Here’s my thing: McConnell was talking to National Review. He’s probably modulating his message to what he (rightly or wrongly) thinks our readers want to hear. Frankly, I wish there were more of this in the Republican Party. Lots more. 

The plasticity of the Democratic Party — its ability to say different and often contradictory things to different groups — is its genius. Joe Biden told rural Democrats that Barry wasn’t coming for his Beretta and now he’s assuring urban elites that he’s coming for ours. It isn’t just that Biden is a lying politician — that’s banal — it’s that he understands there are different “truths” suitable for different audiences. After all, Biden knew then just as he knows now that gun bans are a non-starter.

The kernel of truth in David Brooks’ longing last week for a “Second GOP” that can tell its story in non-anti-government terms to middle-of-the-road suburbanites is that The Republican Party has to become a lot less monolithic. I had the occasion to look at the informational packets a friend was sending out to solicit business for his public relations firm. There were several versions. Each offered the same bundle of services and emphasized the same core competencies etc. etc., but they looked and sounded different, brilliantly exploiting design elements and writing styles that would appeal to different classes of client, from stodgy corporations to artsy-fartsy celebrities. Mitch McConnell — and the Republican Party — should emulate this. They should have a brochure for wingers like us, and another brochure for northeastern Republicans with libertarian sympathies, another for rust-belt union men and women drifting from the Democratic reservation, and so on. Offer the same set of core Republican competencies — strong on defense! lower taxes! pro-free-enterprise! — but differently emphasized and explicated for different groups. 

I am in general skeptical of the Republican Party’s ability to radically change its fortunes by “rebranding” (and I have a piece on this coming out tomorrow), but insofar as it is possible and desirable, this is the sort of thing that could work.

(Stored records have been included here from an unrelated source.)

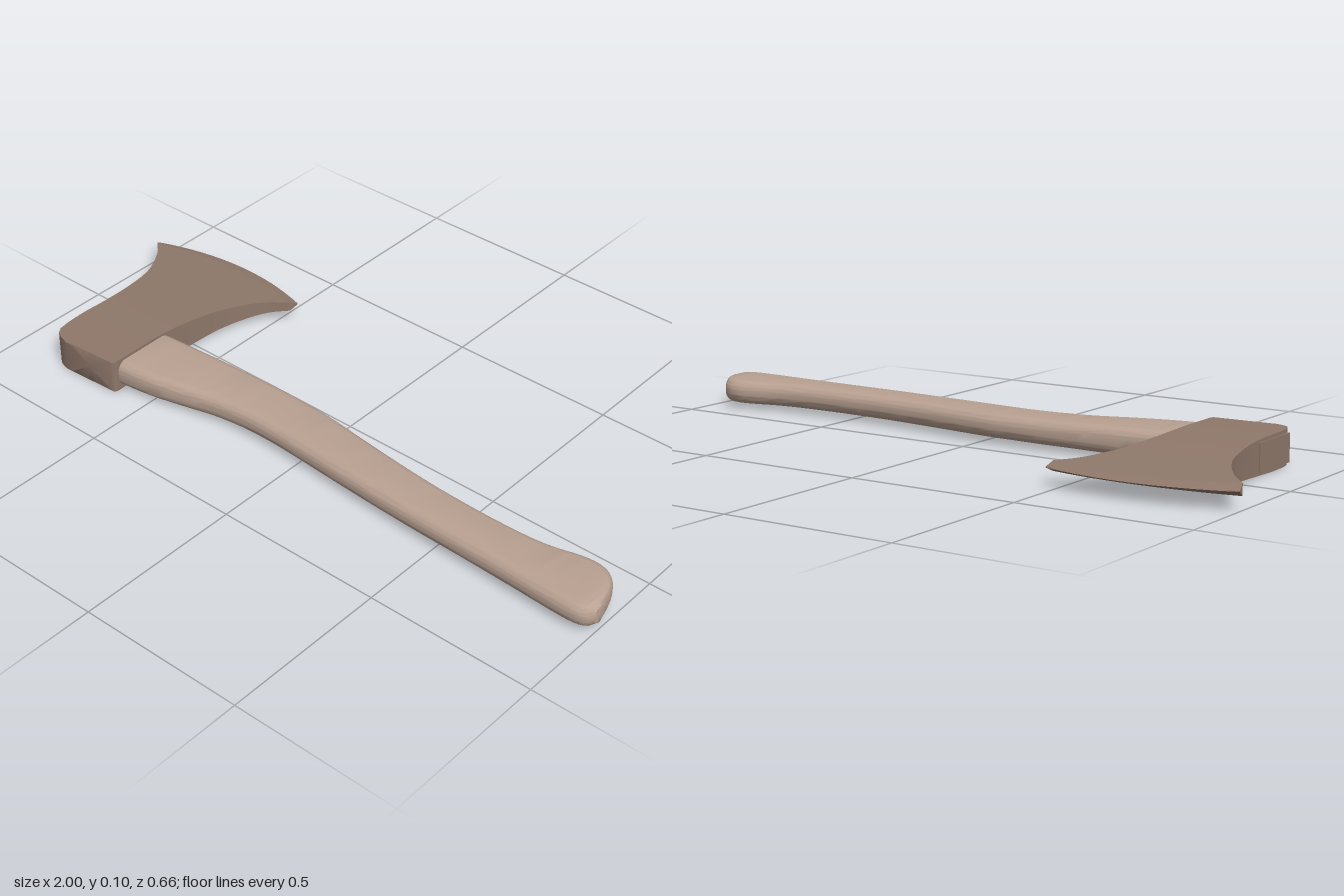
import * as THREE from 'three';
import { toCreasedNormals } from 'three/addons/utils/BufferGeometryUtils.js';

const MID = 0.051; // height of the plane the axe is symmetric about

// Skin a list of equal-length closed rings and cap both ends
function loft(rings, crease) {
  const n = rings[0].length, pos = [], idx = [];
  rings.forEach(r => r.forEach(p => pos.push(...p)));
  for (let i = 0; i < rings.length - 1; i++) {
    for (let j = 0; j < n; j++) {
      const k = (j + 1) % n;
      const a = i * n + j, b = i * n + k, c = a + n, d = b + n;
      idx.push(a, b, c, b, d, c);
    }
  }
  [0, rings.length - 1].forEach((row, end) => {
    const centre = pos.length / 3;
    for (let q = 0; q < 3; q++) pos.push(rings[row].reduce((s, p) => s + p[q], 0) / n);
    for (let j = 0; j < n; j++) {
      const a = row * n + j, b = row * n + (j + 1) % n;
      idx.push(centre, ...(end ? [a, b] : [b, a]));
    }
  });
  const g = new THREE.BufferGeometry();
  g.setAttribute('position', new THREE.Float32BufferAttribute(pos, 3));
  g.setIndex(idx);
  return toCreasedNormals(g, crease);
}

const spline = pts => new THREE.SplineCurve(pts.map(p => new THREE.Vector2(p[0], p[1])));

// Head thickness tapers from the poll to the blade
function halfThickness(z) {
  const t = Math.max(0, 0.2 - z);
  return 0.05 - 0.115 * (Math.hypot(t, 0.2) - 0.2);
}

// Head: rows run from poll to cutting edge, the later ones bowing outwards
function headGeometry() {
  const left = spline([[-0.79, 0.325], [-0.833, 0.308], [-0.85, 0.265], [-0.854, 0.19], [-0.854, 0.107],
    [-0.864, 0], [-0.89, -0.107], [-0.944, -0.198], [-0.995, -0.25]]);
  const right = spline([[-0.615, 0.314], [-0.607, 0.304], [-0.607, 0.265], [-0.607, 0.19], [-0.606, 0.107],
    [-0.596, 0], [-0.575, -0.107], [-0.527, -0.214], [-0.47, -0.274]]);
  const rings = [], cols = 16, steps = 40;
  const addRing = (l, r, bow, height) => {
    const top = [], bottom = [];
    for (let c = 0; c <= cols; c++) {
      const u = c / cols;
      const x = l.x + (r.x - l.x) * u;
      const z = l.y + (r.y - l.y) * u - bow * (1 - (2 * u - 1) ** 2);
      const h = height ?? halfThickness(z);
      top.push([x, MID + h, z]);
      bottom.unshift([x, MID - h, z]);
    }
    rings.push([...top, ...bottom]);
  };
  for (let i = 0; i <= steps; i++) {
    const t = i / steps;
    addRing(left.getPoint(t), right.getPoint(t), 0.047 * THREE.MathUtils.smoothstep(t, 0.6, 1), i ? undefined : 0.047);
  }
  // Sharpened bevel
  addRing(new THREE.Vector2(-1, -0.274), new THREE.Vector2(-0.463, -0.3), 0.047, 0.001);
  return loft(rings, 0.6);
}

// Handle: rounded sections between a back and a front outline
function handleGeometry() {
  // x, back z, front z, half thickness
  const stations = [
    [-0.7, 0.098, 0.3, 0.041], [-0.6, 0.09, 0.296, 0.041], [-0.5, 0.082, 0.284, 0.04], [-0.4, 0.075, 0.262, 0.039],
    [-0.3, 0.069, 0.239, 0.037], [-0.2, 0.065, 0.227, 0.036], [-0.1, 0.065, 0.226, 0.035], [0, 0.071, 0.231, 0.035],
    [0.2, 0.095, 0.245, 0.035], [0.4, 0.114, 0.256, 0.035], [0.6, 0.12, 0.262, 0.035], [0.75, 0.113, 0.268, 0.035],
    [0.85, 0.09, 0.273, 0.035], [0.9, 0.085, 0.275, 0.035], [0.94, 0.096, 0.275, 0.035], [0.97, 0.125, 0.27, 0.035],
    [0.988, 0.165, 0.259, 0.033], [1, 0.21, 0.24, 0.026]];
  const back = spline(stations.map(s => [s[0], s[1]]));
  const front = spline(stations.map(s => [s[0], s[2]]));
  const thick = spline(stations.map(s => [s[0], s[3]]));
  const rings = [], steps = 68, sides = 40;
  for (let i = 0; i <= steps; i++) {
    const t = i / steps, b = back.getPoint(t), f = front.getPoint(t), h = thick.getPoint(t).y;
    const half = (f.y - b.y) / 2, mid = (f.y + b.y) / 2;
    const r = Math.min(0.031, half, h);
    const ring = [];
    for (let j = 0; j < sides; j++) {
      const a = (j + 0.5) / sides * Math.PI * 2, cz = -Math.cos(a), sy = Math.sin(a);
      ring.push([b.x, MID + Math.sign(sy) * (h - r) + sy * r, mid + Math.sign(cz) * (half - r) + cz * r]);
    }
    rings.push(ring);
  }
  return loft(rings, 0.9);
}

export function createModel() {
  const group = new THREE.Group();
  const headBrown = new THREE.MeshStandardMaterial({ color: 0x8f786b });
  headBrown.name = 'headBrown';
  const handleTan = new THREE.MeshStandardMaterial({ color: 0xb9a192 });
  handleTan.name = 'handleTan';

  const add = (name, geometry, material) => {
    const mesh = new THREE.Mesh(geometry, material);
    mesh.name = name;
    group.add(mesh);
    return mesh;
  };
  add('head', headGeometry(), headBrown);
  add('handle', handleGeometry(), handleTan);
  // Plate closing the far side of the eye
  add('eyePlate', new THREE.BoxGeometry(0.009, 0.08, 0.17), headBrown).position.set(-0.853, MID, 0.195);
  return group;
}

Daniel Foster — Daniel Foster has been news editor of National Review Online since 2009, and was a web site editor until 2012. His work has appeared in The American Spectator, The American ...

Most Popular